At the end of the I st century AD. J.-C., the youngest of the Flavian dynasty, Domitian, also entered the legend for his turpitudes. The eldest, Titus, seemed to have been favored by their father, Vespasian. He was therefore only the shadow of his brother, until the premature death of the latter allowed him to access the purple. Revengeful and megalomaniac, corrupted by full powers, Domitian dreamed of being an absolute monarch. He made the same mistakes as Caligula and Nero. His contempt for the senators earned him their pitiless hatred. He ruined the State by his policy of great works and the increase in the pay of the soldiers, who kept for him a certain loyalty in exchange for his good graces. Domitian was feared for his cruelty. When he sat in court, he gave hope of a lenient judgment before pronouncing a severe sentence, going for no reason to the death penalty. Alone in his apartments, he indulged in an unhealthy pastime, proof of his failing mind:stabbing flies with an awl. Dangerous and out of control, he was assassinated by members of his court, who feared for their lives.

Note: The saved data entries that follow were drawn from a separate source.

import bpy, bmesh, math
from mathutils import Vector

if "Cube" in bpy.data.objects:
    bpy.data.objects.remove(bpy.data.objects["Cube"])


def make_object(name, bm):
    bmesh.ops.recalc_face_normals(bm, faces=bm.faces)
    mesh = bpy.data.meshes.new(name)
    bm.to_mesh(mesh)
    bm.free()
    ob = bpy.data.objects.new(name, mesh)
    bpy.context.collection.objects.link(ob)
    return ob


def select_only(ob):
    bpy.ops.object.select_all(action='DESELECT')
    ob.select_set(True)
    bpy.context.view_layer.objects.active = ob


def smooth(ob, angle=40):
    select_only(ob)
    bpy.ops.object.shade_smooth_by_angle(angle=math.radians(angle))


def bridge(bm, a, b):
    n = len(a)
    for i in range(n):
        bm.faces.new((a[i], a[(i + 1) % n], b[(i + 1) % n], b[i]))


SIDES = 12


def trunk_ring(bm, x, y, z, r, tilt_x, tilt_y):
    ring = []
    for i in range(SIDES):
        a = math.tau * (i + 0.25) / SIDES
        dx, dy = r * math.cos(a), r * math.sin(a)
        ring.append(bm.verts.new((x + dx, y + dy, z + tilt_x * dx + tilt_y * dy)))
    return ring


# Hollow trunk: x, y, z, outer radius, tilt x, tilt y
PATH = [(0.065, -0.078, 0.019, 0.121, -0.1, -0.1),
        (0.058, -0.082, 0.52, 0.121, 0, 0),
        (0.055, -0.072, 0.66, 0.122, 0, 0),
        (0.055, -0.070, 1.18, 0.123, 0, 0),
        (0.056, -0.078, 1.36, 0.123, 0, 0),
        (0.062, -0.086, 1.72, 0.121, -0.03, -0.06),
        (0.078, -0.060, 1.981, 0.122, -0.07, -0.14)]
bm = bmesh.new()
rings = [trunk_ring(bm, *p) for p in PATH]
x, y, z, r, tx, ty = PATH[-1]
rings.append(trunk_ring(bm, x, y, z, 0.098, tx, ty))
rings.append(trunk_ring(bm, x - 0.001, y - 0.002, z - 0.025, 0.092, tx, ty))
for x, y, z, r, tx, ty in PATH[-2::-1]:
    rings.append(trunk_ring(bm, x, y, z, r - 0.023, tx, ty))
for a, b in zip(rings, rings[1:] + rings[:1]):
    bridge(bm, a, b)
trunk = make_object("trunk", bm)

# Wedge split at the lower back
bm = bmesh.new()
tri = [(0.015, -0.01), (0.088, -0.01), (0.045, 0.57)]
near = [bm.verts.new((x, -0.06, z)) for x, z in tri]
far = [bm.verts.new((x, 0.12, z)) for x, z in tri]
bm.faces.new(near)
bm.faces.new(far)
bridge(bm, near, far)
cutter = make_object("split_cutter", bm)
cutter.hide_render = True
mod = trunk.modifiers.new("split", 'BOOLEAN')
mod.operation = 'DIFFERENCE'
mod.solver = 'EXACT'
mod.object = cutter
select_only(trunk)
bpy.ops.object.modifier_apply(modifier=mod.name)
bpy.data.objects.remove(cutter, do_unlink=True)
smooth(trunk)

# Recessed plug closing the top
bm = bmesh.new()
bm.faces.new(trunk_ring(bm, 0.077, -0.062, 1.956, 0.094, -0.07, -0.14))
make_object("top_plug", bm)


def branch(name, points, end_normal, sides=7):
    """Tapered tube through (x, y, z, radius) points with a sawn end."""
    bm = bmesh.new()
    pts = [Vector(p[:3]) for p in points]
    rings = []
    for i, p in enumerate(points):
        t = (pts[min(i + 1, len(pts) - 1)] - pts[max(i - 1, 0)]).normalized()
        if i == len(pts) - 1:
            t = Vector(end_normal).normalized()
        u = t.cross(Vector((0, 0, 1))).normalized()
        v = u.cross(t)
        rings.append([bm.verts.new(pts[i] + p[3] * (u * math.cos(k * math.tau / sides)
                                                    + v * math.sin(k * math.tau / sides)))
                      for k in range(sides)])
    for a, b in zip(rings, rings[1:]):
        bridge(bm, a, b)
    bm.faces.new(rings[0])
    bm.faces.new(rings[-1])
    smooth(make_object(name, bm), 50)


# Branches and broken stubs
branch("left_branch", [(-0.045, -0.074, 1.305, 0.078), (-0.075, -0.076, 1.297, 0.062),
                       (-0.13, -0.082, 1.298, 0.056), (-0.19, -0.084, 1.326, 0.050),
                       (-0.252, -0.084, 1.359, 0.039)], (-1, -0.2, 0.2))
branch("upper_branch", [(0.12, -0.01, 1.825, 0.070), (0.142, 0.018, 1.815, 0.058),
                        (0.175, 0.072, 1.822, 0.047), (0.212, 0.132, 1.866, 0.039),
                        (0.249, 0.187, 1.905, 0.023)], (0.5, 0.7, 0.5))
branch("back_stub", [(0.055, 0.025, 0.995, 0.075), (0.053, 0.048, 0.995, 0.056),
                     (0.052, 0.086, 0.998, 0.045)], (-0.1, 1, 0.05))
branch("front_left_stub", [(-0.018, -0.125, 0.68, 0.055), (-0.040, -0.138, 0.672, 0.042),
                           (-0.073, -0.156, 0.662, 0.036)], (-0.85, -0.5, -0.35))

Commode the megalomaniac
The emperors accused of madness were not limited to the Julio-Claudian dynasty, the most decried by supporters of senatorial power. If the principle of personal power was consolidated over time, the opposition continued despite everything to spread its propaganda to defame the emperors who were particularly hostile to the power of the Senate. It is in this context that the reign of Commodus (161-192), son of the emperor and philosopher Marcus Aurelius, took place, who indeed endeavored to persecute and eliminate opponents to his policy. To discredit him, these opponents emphasized his megalomania. The August History (Life of Commodus Antoninus , 8, 6-9) relates as follows:“His folly was such that he wanted the city of Rome to be called a colony of Commodus. […Which] the Senate not only gladly welcomed, derisively, as one might imagine, but he called himself Commodian, lavishing on Commodus the names of Hercules and God. According to the sources, this megalomania is explained by the tendency of emperors to want to be treated like living gods. A behavioral disorder that corresponds to the feeling of living outside of reality... and which still affects many current celebrities when success goes to their heads.